» **Requirement**
Repeat these records exactly, pictures excluded.

Source texts of formatted documents

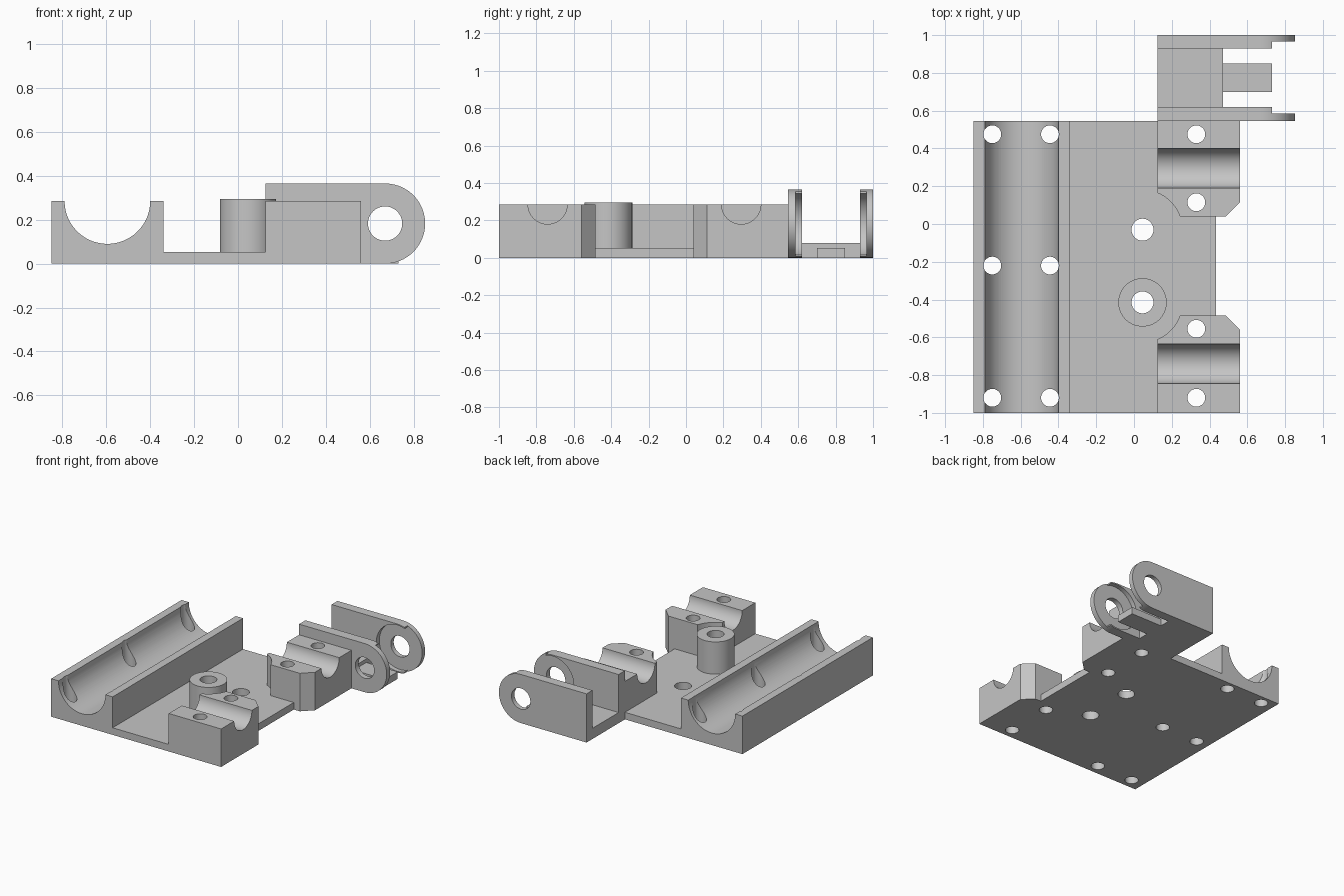
import bpy, bmesh, math

if "Cube" in bpy.data.objects:
    bpy.data.objects.remove(bpy.data.objects["Cube"], do_unlink=True)

grey = bpy.data.materials.new("plain grey")
grey.use_nodes = True
GREY = (0.56, 0.56, 0.56, 1)
grey.diffuse_color = GREY
grey.node_tree.nodes["Principled BSDF"].inputs["Base Color"].default_value = GREY


def prism(name, outline, axis, lo, hi):
    """Extrude a 2D outline along an axis; outline coordinates are the other two axes in order."""
    place = {"x": lambda a, b, t: (t, a, b),
             "y": lambda a, b, t: (a, t, b),
             "z": lambda a, b, t: (a, b, t)}[axis]
    bm = bmesh.new()
    low = [bm.verts.new(place(a, b, lo)) for a, b in outline]
    high = [bm.verts.new(place(a, b, hi)) for a, b in outline]
    bm.faces.new(low)
    bm.faces.new(high)
    n = len(outline)
    for i in range(n):
        j = (i + 1) % n
        bm.faces.new((low[i], low[j], high[j], high[i]))
    bmesh.ops.recalc_face_normals(bm, faces=bm.faces)
    mesh = bpy.data.meshes.new(name)
    bm.to_mesh(mesh)
    bm.free()
    mesh.materials.append(grey)
    ob = bpy.data.objects.new(name, mesh)
    bpy.context.collection.objects.link(ob)
    return ob


def arc(cx, cy, r, start, end, steps):
    angles = [math.radians(start + (end - start) * i / steps) for i in range(steps + 1)]
    return [(cx + r * math.cos(a), cy + r * math.sin(a)) for a in angles]


def rod(name, axis, cx, cy, r, lo, hi):
    return prism(name, arc(cx, cy, r, 0, 360, 64)[:-1], axis, lo, hi)


def box(name, x0, x1, y0, y1, z0, z1):
    return prism(name, [(x0, y0), (x1, y0), (x1, y1), (x0, y1)], "z", z0, z1)


def combine(ob, others, operation):
    """Apply boolean operations and discard the helpers."""
    for other in others:
        other.hide_render = True
        mod = ob.modifiers.new("bool", "BOOLEAN")
        mod.operation, mod.solver, mod.object = operation, "EXACT", other
        bpy.context.view_layer.update()
        result = bpy.data.meshes.new_from_object(
            ob.evaluated_get(bpy.context.evaluated_depsgraph_get()))
        ob.modifiers.clear()
        ob.data = result
        bpy.data.objects.remove(other, do_unlink=True)


def smooth(ob):
    bpy.ops.object.select_all(action="DESELECT")
    ob.select_set(True)
    bpy.context.view_layer.objects.active = ob
    bpy.ops.object.shade_smooth_by_angle(angle=math.radians(30))


TOP, PLATE = 0.285, 0.053
FRONT, BACK = -1.0, 0.545
BOSS_X, BOSS_Y, BOLT_Y = 0.045, -0.415, -0.03

# Base plate, with the long rod cradle along its right side
body = box("carriage_body", -0.6, 0.435, FRONT, BACK, 0, PLATE)
cradle = prism("cradle",
               [(-0.85, TOP), (-0.85, 0), (-0.34, 0), (-0.34, TOP)]
               + arc(-0.595, TOP, 0.195, 0, -180, 48), "y", FRONT, BACK)


# Bearing blocks: one chamfered corner and one corner relieved around a bolt
def bearing_block(inner, outer, bolt_y, side):
    reach = math.degrees(math.asin(0.07 / 0.21))
    far = math.degrees(math.acos(0.08 / 0.21))
    sign = 1 if inner > bolt_y else -1
    outline = [(0.125, outer), (0.56, outer), (0.56, inner + side * 0.073),
               (0.485, inner)]
    outline += arc(BOSS_X, bolt_y, 0.21, sign * reach, sign * far, 12)
    return prism("bearing_block", outline, "z", 0, TOP)


blocks = [bearing_block(0.04, BACK, BOLT_Y, 1),
          bearing_block(-0.485, FRONT, BOSS_Y, -1)]
boss = rod("boss", "z", BOSS_X, BOSS_Y, 0.128, 0.02, 0.295)
combine(body, [cradle, *blocks, boss], "UNION")

# Cross grooves and vertical screw holes
cuts = [rod("groove", "x", y, TOP, 0.105, 0.1, 0.6) for y in (0.295, -0.74)]
holes = [(x, y, 0.047) for x in (-0.75, -0.445) for y in (0.475, -0.22, -0.92)]
holes += [(0.33, y, 0.047) for y in (0.475, 0.115, -0.555, -0.92)]
holes += [(BOSS_X, y, 0.058) for y in (BOSS_Y, BOLT_Y)]
cuts += [rod("hole", "z", x, y, r, -0.1, 0.5) for x, y, r in holes]
combine(body, cuts, "DIFFERENCE")
smooth(body)

# Hinge bracket: two round-ended cheeks joined by a floor with a tongue
PIVOT_X, PIVOT_Z = 0.67, 0.1825
cheek = [(0.125, 0.365), (0.125, 0)] + arc(PIVOT_X, PIVOT_Z, PIVOT_Z, -90, 90, 40)
bracket = prism("hinge_bracket", cheek, "y", BACK, 0.62)
far_cheek = prism("far_cheek", cheek, "y", 0.93, 1.0)
floor = box("floor", 0.125, 0.47, 0.6, 0.95, 0, 0.08)
tongue = box("tongue", 0.45, 0.73, 0.7, 0.85, 0, PLATE)

# Round recesses on the inner cheek faces, thinned tips and the pivot hole
recess = rod("recess", "y", PIVOT_X, PIVOT_Z, 0.173, 0.585, 0.965)
tip = box("tip", 0.73, 1.0, 0.585, 0.965, -0.1, 0.5)
pivot = rod("pivot", "y", PIVOT_X, PIVOT_Z, 0.078, 0.4, 1.1)
combine(bracket, [far_cheek], "UNION")
combine(bracket, [recess, tip, pivot], "DIFFERENCE")
combine(bracket, [floor, tongue], "UNION")
smooth(bracket)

» **Response**
import bpy, bmesh, math

if "Cube" in bpy.data.objects:
    bpy.data.objects.remove(bpy.data.objects["Cube"], do_unlink=True)

grey = bpy.data.materials.new("plain grey")
grey.use_nodes = True
GREY = (0.56, 0.56, 0.56, 1)
grey.diffuse_color = GREY
grey.node_tree.nodes["Principled BSDF"].inputs["Base Color"].default_value = GREY


def prism(name, outline, axis, lo, hi):
    """Extrude a 2D outline along an axis; outline coordinates are the other two axes in order."""
    place = {"x": lambda a, b, t: (t, a, b),
             "y": lambda a, b, t: (a, t, b),
             "z": lambda a, b, t: (a, b, t)}[axis]
    bm = bmesh.new()
    low = [bm.verts.new(place(a, b, lo)) for a, b in outline]
    high = [bm.verts.new(place(a, b, hi)) for a, b in outline]
    bm.faces.new(low)
    bm.faces.new(high)
    n = len(outline)
    for i in range(n):
        j = (i + 1) % n
        bm.faces.new((low[i], low[j], high[j], high[i]))
    bmesh.ops.recalc_face_normals(bm, faces=bm.faces)
    mesh = bpy.data.meshes.new(name)
    bm.to_mesh(mesh)
    bm.free()
    mesh.materials.append(grey)
    ob = bpy.data.objects.new(name, mesh)
    bpy.context.collection.objects.link(ob)
    return ob


def arc(cx, cy, r, start, end, steps):
    angles = [math.radians(start + (end - start) * i / steps) for i in range(steps + 1)]
    return [(cx + r * math.cos(a), cy + r * math.sin(a)) for a in angles]


def rod(name, axis, cx, cy, r, lo, hi):
    return prism(name, arc(cx, cy, r, 0, 360, 64)[:-1], axis, lo, hi)


def box(name, x0, x1, y0, y1, z0, z1):
    return prism(name, [(x0, y0), (x1, y0), (x1, y1), (x0, y1)], "z", z0, z1)


def combine(ob, others, operation):
    """Apply boolean operations and discard the helpers."""
    for other in others:
        other.hide_render = True
        mod = ob.modifiers.new("bool", "BOOLEAN")
        mod.operation, mod.solver, mod.object = operation, "EXACT", other
        bpy.context.view_layer.update()
        result = bpy.data.meshes.new_from_object(
            ob.evaluated_get(bpy.context.evaluated_depsgraph_get()))
        ob.modifiers.clear()
        ob.data = result
        bpy.data.objects.remove(other, do_unlink=True)


def smooth(ob):
    bpy.ops.object.select_all(action="DESELECT")
    ob.select_set(True)
    bpy.context.view_layer.objects.active = ob
    bpy.ops.object.shade_smooth_by_angle(angle=math.radians(30))


TOP, PLATE = 0.285, 0.053
FRONT, BACK = -1.0, 0.545
BOSS_X, BOSS_Y, BOLT_Y = 0.045, -0.415, -0.03

# Base plate, with the long rod cradle along its right side
body = box("carriage_body", -0.6, 0.435, FRONT, BACK, 0, PLATE)
cradle = prism("cradle",
               [(-0.85, TOP), (-0.85, 0), (-0.34, 0), (-0.34, TOP)]
               + arc(-0.595, TOP, 0.195, 0, -180, 48), "y", FRONT, BACK)


# Bearing blocks: one chamfered corner and one corner relieved around a bolt
def bearing_block(inner, outer, bolt_y, side):
    reach = math.degrees(math.asin(0.07 / 0.21))
    far = math.degrees(math.acos(0.08 / 0.21))
    sign = 1 if inner > bolt_y else -1
    outline = [(0.125, outer), (0.56, outer), (0.56, inner + side * 0.073),
               (0.485, inner)]
    outline += arc(BOSS_X, bolt_y, 0.21, sign * reach, sign * far, 12)
    return prism("bearing_block", outline, "z", 0, TOP)


blocks = [bearing_block(0.04, BACK, BOLT_Y, 1),
          bearing_block(-0.485, FRONT, BOSS_Y, -1)]
boss = rod("boss", "z", BOSS_X, BOSS_Y, 0.128, 0.02, 0.295)
combine(body, [cradle, *blocks, boss], "UNION")

# Cross grooves and vertical screw holes
cuts = [rod("groove", "x", y, TOP, 0.105, 0.1, 0.6) for y in (0.295, -0.74)]
holes = [(x, y, 0.047) for x in (-0.75, -0.445) for y in (0.475, -0.22, -0.92)]
holes += [(0.33, y, 0.047) for y in (0.475, 0.115, -0.555, -0.92)]
holes += [(BOSS_X, y, 0.058) for y in (BOSS_Y, BOLT_Y)]
cuts += [rod("hole", "z", x, y, r, -0.1, 0.5) for x, y, r in holes]
combine(body, cuts, "DIFFERENCE")
smooth(body)

# Hinge bracket: two round-ended cheeks joined by a floor with a tongue
PIVOT_X, PIVOT_Z = 0.67, 0.1825
cheek = [(0.125, 0.365), (0.125, 0)] + arc(PIVOT_X, PIVOT_Z, PIVOT_Z, -90, 90, 40)
bracket = prism("hinge_bracket", cheek, "y", BACK, 0.62)
far_cheek = prism("far_cheek", cheek, "y", 0.93, 1.0)
floor = box("floor", 0.125, 0.47, 0.6, 0.95, 0, 0.08)
tongue = box("tongue", 0.45, 0.73, 0.7, 0.85, 0, PLATE)

# Round recesses on the inner cheek faces, thinned tips and the pivot hole
recess = rod("recess", "y", PIVOT_X, PIVOT_Z, 0.173, 0.585, 0.965)
tip = box("tip", 0.73, 1.0, 0.585, 0.965, -0.1, 0.5)
pivot = rod("pivot", "y", PIVOT_X, PIVOT_Z, 0.078, 0.4, 1.1)
combine(bracket, [far_cheek], "UNION")
combine(bracket, [recess, tip, pivot], "DIFFERENCE")
combine(bracket, [floor, tongue], "UNION")
smooth(bracket)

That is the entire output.